In the past week I have seen conflicting discussions about QR codes. On the 1st of September, DigitalBuzzBlog referenced an infographic which visualised the ‘rise’ of QR codes. According to the article, QR code uptake has increased 4589% from early 2010 to early 2011. In other Marketing led innovations, an increase in demand such as this would signify a positive future for the stakeholders and investors involved. But the question posed by tech enthusiasts and the digital media industry looms overhead: will Near Field Communication (NFC) kill the QR code rather quickly? High profile gadget lover and Mobile Tech Blogger, Clinton Jeff seems to think so in a post he uploaded to ZOMGITSCJ today – although he does also argue the cost of embedding a NFC chip to respond to a NFC enabled device may prevent the uptake of NFC spreading too fast.
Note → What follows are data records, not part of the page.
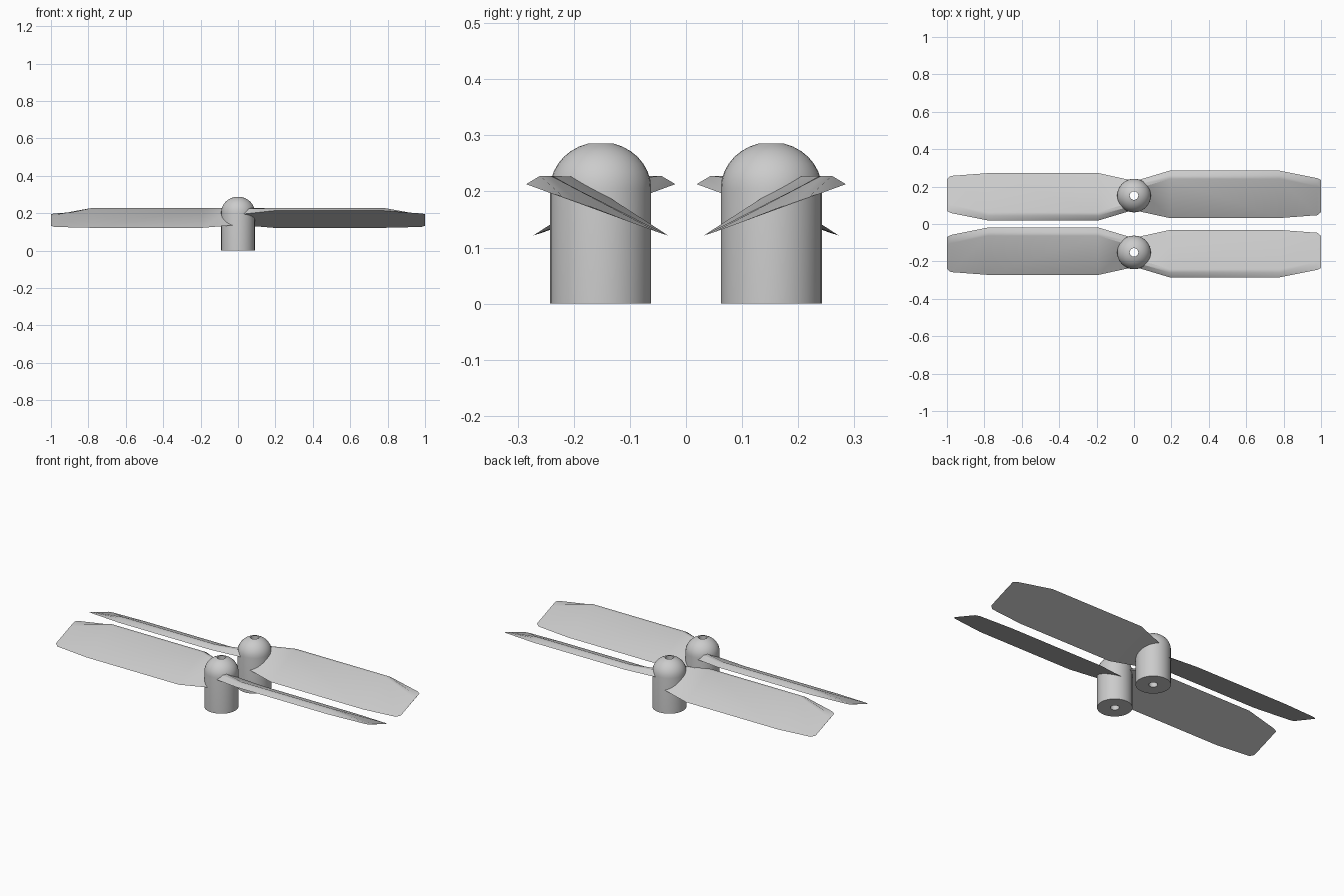
import bpy, bmesh, math

cube = bpy.data.objects.get("Cube")
if cube:
    bpy.data.objects.remove(cube, do_unlink=True)

grey = bpy.data.materials.new("light grey")
grey.use_nodes = True
grey.diffuse_color = (0.6, 0.6, 0.6, 1)
grey.node_tree.nodes["Principled BSDF"].inputs["Base Color"].default_value = (0.6, 0.6, 0.6, 1)

HUB_Y = 0.152      # distance of each hub from the middle
HUB_R = 0.09
HOLE_R = 0.023


def loft(name, rings, closed=False):
    """Skin a list of point rings; closed joins last ring to first, else cap."""
    bm = bmesh.new()
    loops = [[bm.verts.new(p) for p in ring] for ring in rings]
    n = len(loops[0])
    pairs = list(zip(loops, loops[1:]))
    if closed:
        pairs.append((loops[-1], loops[0]))
    else:
        bm.faces.new(loops[0])
        bm.faces.new(loops[-1])
    for a, b in pairs:
        for i in range(n):
            j = (i + 1) % n
            bm.faces.new((a[i], a[j], b[j], b[i]))
    bmesh.ops.recalc_face_normals(bm, faces=bm.faces)
    mesh = bpy.data.meshes.new(name)
    bm.to_mesh(mesh)
    bm.free()
    mesh.materials.append(grey)
    obj = bpy.data.objects.new(name, mesh)
    bpy.context.collection.objects.link(obj)
    bpy.ops.object.select_all(action='DESELECT')
    obj.select_set(True)
    bpy.context.view_layer.objects.active = obj
    bpy.ops.object.shade_smooth_by_angle(angle=math.radians(35))
    return obj


def hub(name, cy):
    # Cylinder with a domed cap and a bore right through it
    profile = [(HOLE_R, 0), (HUB_R, 0)]
    end = math.acos(HOLE_R / HUB_R)
    for k in range(8):
        a = end * k / 7
        profile.append((HUB_R * math.cos(a), 0.205 + 0.083 * math.sin(a)))
    turns = [math.tau * i / 32 for i in range(32)]
    loft(name, [[(r * math.cos(t), cy + r * math.sin(t), z) for t in turns]
                for r, z in profile], closed=True)


# Blade stations: x, leading y, trailing y, thickness factor
STATIONS = [(0.03, -0.085, 0.085, 1.5), (0.19, -0.133, 0.12, 1),
            (0.78, -0.133, 0.12, 1), (0.98, -0.093, 0.105, 0.1),
            (1.0, -0.083, 0.088, 0.03)]


def blade(name, side, mirror):
    # Pitched flat underside, raised rounded ridge behind the leading edge
    def under(y):
        return 0.213 - 0.365 * (y + 0.133)

    rings = []
    for x, lead, trail, thick in STATIONS:
        section = [(lead, 0), (lead + 0.025, 0.024), (lead + 0.044, 0.031), (trail, 0.001)]
        rings.append([(side * x, mirror * (side * y - HUB_Y), under(y) + h * thick)
                      for y, h in section])
    loft(name, rings)


# Two counter-rotating propellers, mirrored front to back
for label, mirror in (("front", 1), ("back", -1)):
    hub(label + "_hub", -mirror * HUB_Y)
    for side_name, side in (("left", 1), ("right", -1)):
        blade(f"{label}_{side_name}_blade", side, mirror)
So I’ve thought about it. I’ve specifically been asked what I think about QR codes by other media industry professionals and my answer was – they’re outdated. Yet I continued to work them in to several creative campaign strategies with the aim to redirect Offline conversation back Online, where activity could be tracked and measured. So why, if I didn’t like them, did I continue to use them? I now see that is in fact a false dilemma – for at least 2 more years I expect QR codes and NFC to exist in tandem, until eventually the product life cycle ends and NFC takes over.
Why 2 years? This comes down to the target audience. If you want to correctly identify a market segment you have to start with the world’s entire population and discount those of whom you feel the campaign, product or service does not apply. For QR codes, we could easily say that tech savvy, media led individuals will naturally have lost interest.
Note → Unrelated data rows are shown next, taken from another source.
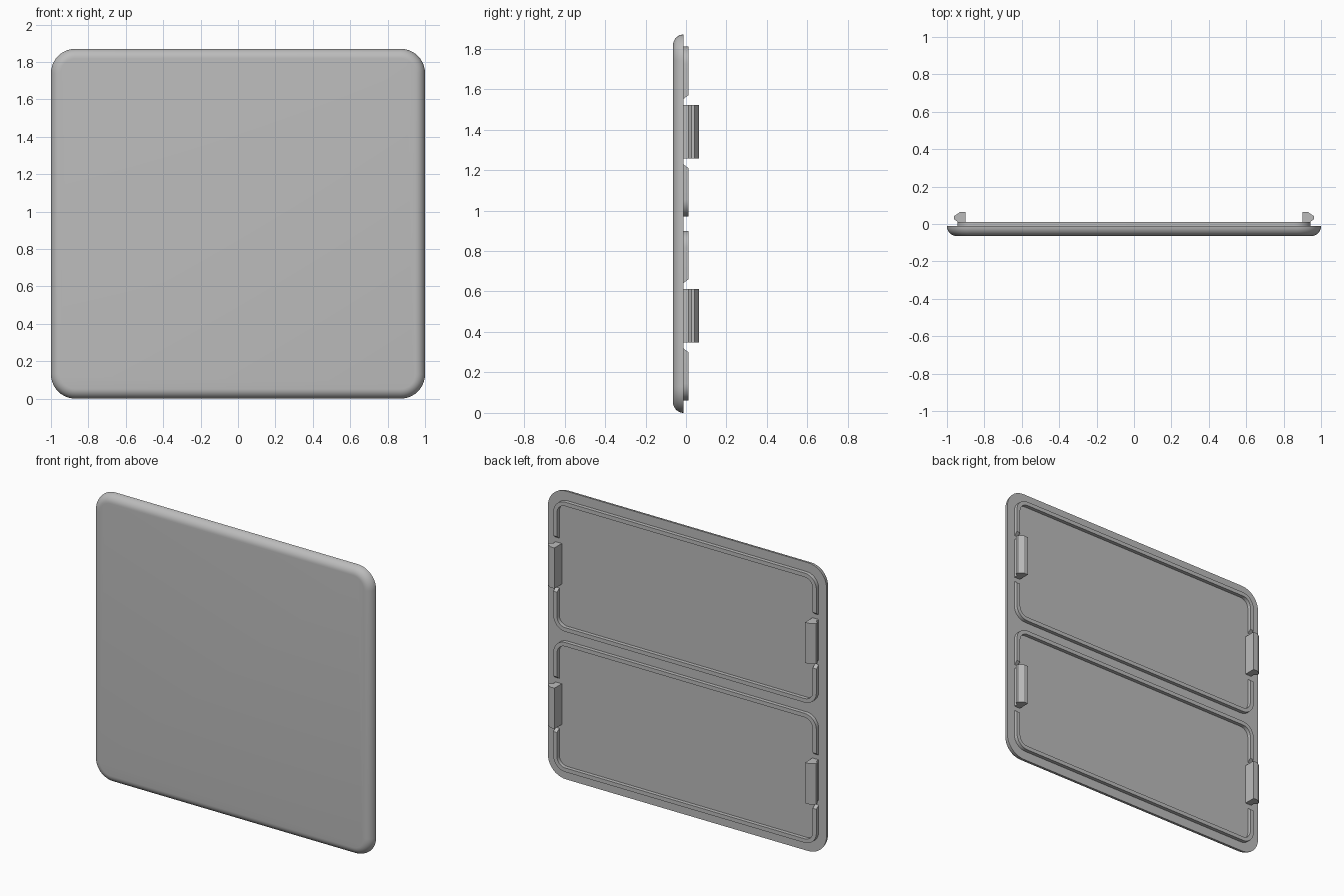
import bpy, bmesh, math

cube = bpy.data.objects.get("Cube")
if cube:
    bpy.data.objects.remove(cube)

HEIGHT = 1.87
FRONT, BACK, RIM_TOP, CLIP_TOP = -0.064, -0.012, 0.012, 0.064

grey = bpy.data.materials.new("plain_grey")
grey.use_nodes = True
colour = (0.5, 0.5, 0.5, 1)
grey.diffuse_color = colour
grey.node_tree.nodes["Principled BSDF"].inputs["Base Color"].default_value = colour


def loft(name, rings):
    """Skin a row of closed rings and cap both ends."""
    bm = bmesh.new()
    rows = [[bm.verts.new(p) for p in ring] for ring in rings]
    n = len(rows[0])
    for a, b in zip(rows, rows[1:]):
        for i in range(n):
            j = (i + 1) % n
            bm.faces.new((a[i], a[j], b[j], b[i]))
    bm.faces.new(rows[0])
    bm.faces.new(rows[-1])
    bmesh.ops.recalc_face_normals(bm, faces=bm.faces)
    mesh = bpy.data.meshes.new(name)
    bm.to_mesh(mesh)
    bm.free()
    mesh.materials.append(grey)
    obj = bpy.data.objects.new(name, mesh)
    bpy.context.collection.objects.link(obj)
    bpy.ops.object.select_all(action='DESELECT')
    obj.select_set(True)
    bpy.context.view_layer.objects.active = obj
    bpy.ops.object.shade_smooth_by_angle(angle=math.radians(30))
    return obj


def corners(half_w, half_h, radius, quarters, steps=10):
    """Arc points of a rounded rectangle, one arc per quarter turn."""
    pts = []
    for q in range(quarters):
        sx = 1 if q in (0, 3) else -1
        sz = 1 if q < 2 else -1
        for i in range(steps + 1):
            a = (q + i / steps) * math.pi / 2
            pts.append((sx * (half_w - radius) + radius * math.cos(a),
                        sz * (half_h - radius) + radius * math.sin(a)))
    return pts


# Cover plate with a rounded front edge
depth = BACK - FRONT
rings = []
for i in range(9):
    a = i / 8 * math.pi / 2
    inset = depth * (1 - math.cos(a))
    y = BACK - depth * math.sin(a)
    outline = corners(1 - inset, HEIGHT / 2 - inset, 0.13 - inset, 4)
    rings.append([(x, y, z + HEIGHT / 2) for x, z in outline])
loft("cover_plate", rings)

# Raised rims: two facing U shapes per panel, with chamfered ends
HALF_W, HALF_H, WALL, GAP, CHAMFER = 0.944, 0.42, 0.026, 0.162, 0.018


def rim_half(name, centre, side):
    paths = []
    for inset in (0, WALL):
        arc = corners(HALF_W - inset, HALF_H - inset, 0.085 - inset, 2)
        w = HALF_W - inset
        paths.append([(w, GAP)] + arc + [(-w, GAP)])
    rings = []
    last = len(paths[0]) - 1
    for i, ((xo, zo), (xi, zi)) in enumerate(zip(*paths)):
        lift = CHAMFER if i in (0, last) else 0
        section = ((xo, BACK, zo), (xo, RIM_TOP, zo + lift),
                   (xi, RIM_TOP, zi + lift), (xi, BACK, zi))
        rings.append([(x, y, centre + side * z) for x, y, z in section])
    loft(name, rings)


# Snap clips: hooked section extruded upright
CLIP = [(0.90, BACK), (0.90, CLIP_TOP), (0.93, CLIP_TOP), (0.962, 0.042),
        (0.962, 0.026), (0.944, RIM_TOP), (0.944, BACK)]
CLIP_HALF = 0.132

for panel, centre in (("lower", 0.48), ("upper", 1.39)):
    rim_half(panel + "_rim_top", centre, 1)
    rim_half(panel + "_rim_bottom", centre, -1)
    for label, s in (("left", 1), ("right", -1)):
        loft(f"{panel}_{label}_clip",
             [[(s * x, y, centre + dz) for x, y in CLIP]
              for dz in (-CLIP_HALF, CLIP_HALF)])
But that still leaves the rest of the world. What about the late adopters? I’m talking about the people who have just purchased their first smartphone, adults whom only now have had their first experience with an iPad. The world of Apps and digital interaction rests at their anxious fingertips and QR codes are that perfect medium to bridge their technical gap– and show them – there’s a reason to use your smartphone beyond phonecalls, texting and email. I imagine those that download a QR reader App and scan a QR code for the first time, will marvel at the wonder of how a barcode can give you an exclusive offer, or open a hidden world of yet to be discovered content and do so time and again, before the novelty wears off. Not to mention they are easily created, cost effective and can be integrated with traditional media such as print, packaging and outdoor advertising, so I don’t think Brand and Marketing departments will veto them any time soon.
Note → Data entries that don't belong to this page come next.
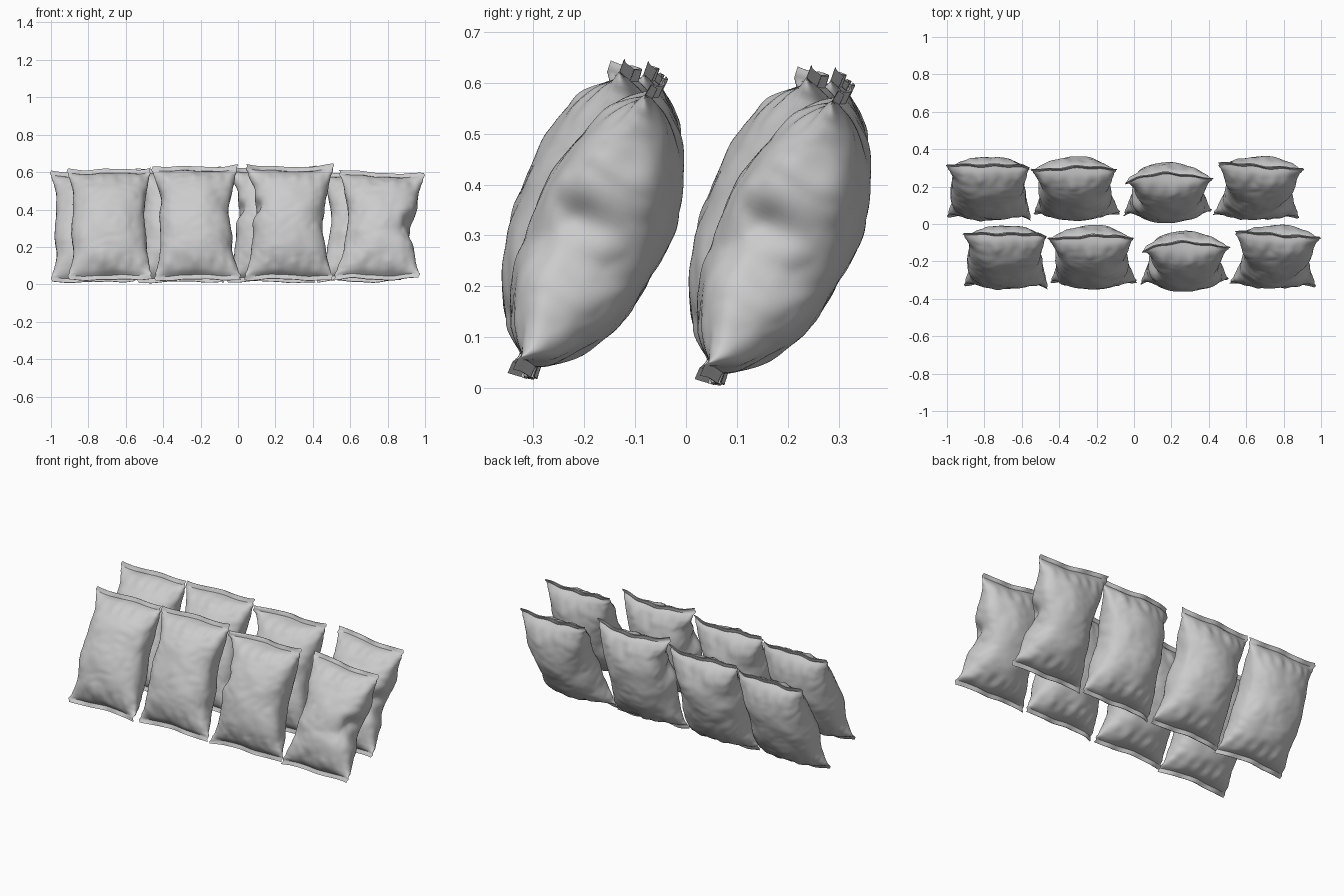
import bpy, bmesh, math
from mathutils import Vector, noise

if "Cube" in bpy.data.objects:
    bpy.data.objects.remove(bpy.data.objects["Cube"])

AROUND, ROWS = 88, 72
SEAL = 0.042          # share of the length taken by each flat seal

# bottom (x,y,z) / top (x,y,z) of each bag's centre line, seal half width, mid half width,
# front and back bulge, roll and bow of top seal,
# dents (x side, place along, front(-)/back(+), size, depth)
BAGS = [
    dict(a=(-.685, -.315, .025), b=(-.692, -.052, .615), w=.222, m=.198, f=.122, k=.138, roll=.0, bow=.008,
         dents=[(1, .55, 0, .10, .012), (-1, .8, 0, .08, .012), (-1, .2, 0, .06, .01)]),
    dict(a=(-.215, -.305, .025), b=(-.232, -.068, .630), w=.228, m=.193, f=.126, k=.148, roll=.01, bow=.008,
         dents=[(1, .6, 0, .10, .020), (-1, .72, 0, .07, .014), (1, .25, -1, .06, .012)]),
    dict(a=(.270, -.300, .025), b=(.278, -.112, .632), w=.233, m=.194, f=.130, k=.146, roll=.005, bow=.014,
         dents=[(-1, .62, -1, .05, .035), (1, .5, 0, .12, .015), (-1, .8, 0, .05, .015), (-.8, .5, -1, .05, -.01)]),
    dict(a=(.742, -.315, .028), b=(.770, -.055, .597), w=.227, m=.183, f=.115, k=.146, roll=-.05, bow=.004,
         dents=[(1, .52, -1, .045, .045), (1, .40, 0, .05, .02), (-1, .55, 0, .1, .018),
                (.6, .42, -1, .05, .016), (.75, .60, -1, .04, -.012), (1, .72, 0, .06, -.012),
                (-.8, .3, -1, .05, .015)]),
]
BACK_ROW = (-.09, .367, -.012)


def bag_mesh(name, p, seed):
    a, b = Vector(p["a"]), Vector(p["b"])
    axis = b - a
    up = axis.normalized()
    side = Vector((1, 0, 0))
    out = up.cross(side).normalized()          # points to the back
    if out.y < 0:
        out = -out
    bm = bmesh.new()
    rings = []
    for j in range(ROWS + 1):
        # rows packed closer together at both seals
        q = j / ROWS
        s = .45 * q + .55 * (.5 - .5 * math.cos(math.pi * q))
        v = 2 * (s - SEAL) / (1 - 2 * SEAL) - 1          # -1..1 over the filled part
        c = min(1, abs(v))
        fill = (1 - c ** 2.2) ** .6
        flat = c ** 14                                   # 1 at the seals
        half = p["m"] + (p["w"] - p["m"]) * c ** 3
        ring = []
        for i in range(AROUND):
            t = 2 * math.pi * i / AROUND
            cx, sy = math.cos(t), math.sin(t)
            x = half * cx
            bulge = p["k"] if sy > 0 else p["f"]
            lens = math.copysign(abs(sy) ** (.72 + .3 * c ** 4), sy)
            y = (bulge * fill + .003) * lens
            # pleats running out of the seals, and soft film wrinkles
            pleat = math.sin(26 * x + seed * 2 + 2 * sy) * math.sin(61 * x + seed)
            y += .009 * pleat * math.exp(-((c - .85) / .13) ** 2) * sy * min(1, fill * 2)
            n = noise.noise(Vector((x * 9 + seed * 7, y * 9, s * 6)))
            n += .7 * (abs(noise.noise(Vector((x * 14, y * 14 + seed * 5, s * 11)))) - .2)
            press = .008 * n * min(1, fill * 1.5)
            # local dents
            for dx, ds, dy, size, depth in p["dents"]:
                d2 = ((cx - dx) * half) ** 2 + ((s - ds) * .64) ** 2
                if dy:
                    d2 += ((lens - .4 * dy) * .07) ** 2
                press -= depth * math.exp(-d2 / size ** 2)
            x += press * cx
            y += press * sy
            # wavy seals with flicked corners
            y += flat * (.006 * math.sin(15 * x + seed * 1.7 + 3 * s) + .004 * math.sin(43 * x + seed + 12 * s))
            y += flat * .014 * cx ** 4 * math.sin(seed * 2.3 + 2 * cx)
            y += flat * (p["bow"] * (1 - 2 * cx * cx) if v > 0 else -.012 * cx ** 4)
            x += flat * .004 * math.sin(s * 120 + seed)
            lift = flat * (.006 * cx ** 4 * (1 if v > 0 else -1) + .004 * math.sin(19 * x + seed))
            lift += p["roll"] * cx * .45 * max(0, s - .3)
            ring.append(bm.verts.new(a + axis * s + side * x + out * y + up * lift))
        rings.append(ring)
    for r0, r1 in zip(rings, rings[1:]):
        for i in range(AROUND):
            k = (i + 1) % AROUND
            bm.faces.new((r0[i], r0[k], r1[k], r1[i]))
    # close both seals with quads across the thin edge
    h = AROUND // 2
    for ring in (rings[0], rings[-1]):
        for i in range(h):
            quad = [ring[i], ring[i + 1], ring[(AROUND - i - 1) % AROUND], ring[(AROUND - i) % AROUND]]
            bm.faces.new(list(dict.fromkeys(quad)))
    bmesh.ops.recalc_face_normals(bm, faces=bm.faces)
    me = bpy.data.meshes.new(name)
    bm.to_mesh(me)
    bm.free()
    return me


# front row of four bags, repeated as the back row
for n, params in enumerate(BAGS, 1):
    mesh = bag_mesh(f"bag_{n}", params, n)
    front = bpy.data.objects.new(f"front_bag_{n}", mesh)
    bpy.context.collection.objects.link(front)
    bpy.ops.object.select_all(action='DESELECT')
    front.select_set(True)
    bpy.context.view_layer.objects.active = front
    bpy.ops.object.shade_smooth_by_angle(angle=math.radians(45))
    back = bpy.data.objects.new(f"back_bag_{n}", mesh)
    back.location = BACK_ROW
    bpy.context.collection.objects.link(back)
Even those already with smartphones often need to be walked through what is the difference between Wi-Fi, 3G, Bluetooth and HDMI – having failed to realise most products they currently own can be synced, connected or activated to other household appliances. Yet, a QR code is something that makes relative sense – it’s like a supermarket barcode, but instead of scanning and outputting a price to a check-out computer, it produces a link to a URL (or for our target market, what they commonly refer to, as a website). I’m sure this target market will understand the idea of NFC. But will they care that a QR code is now a little dated? Will they rush out to get an NFC enabled mobile device, or for now, will they think – what’s the value in having a NFC reader- and be content with spotting a QR code, scanning it with their smartphone and seeing where it takes them?
‘11 out of 50 Fortune companies are incorporating QR codes into their marketing strategy’. Clearly, the market is far from penetrated. And once it is common knowledge that QR codes unlock special offers or take you to exclusive Online places, I believe we’ll see a lot more products using them before the fad truly expires. Sure NFC is amazing technology with a new realm of digital possibilities for the media industry and tech lovers alike, but in terms of an existing, viable target market – let’s talk about NFC in one or two years, because right now I believe the average consumer doesn’t really care.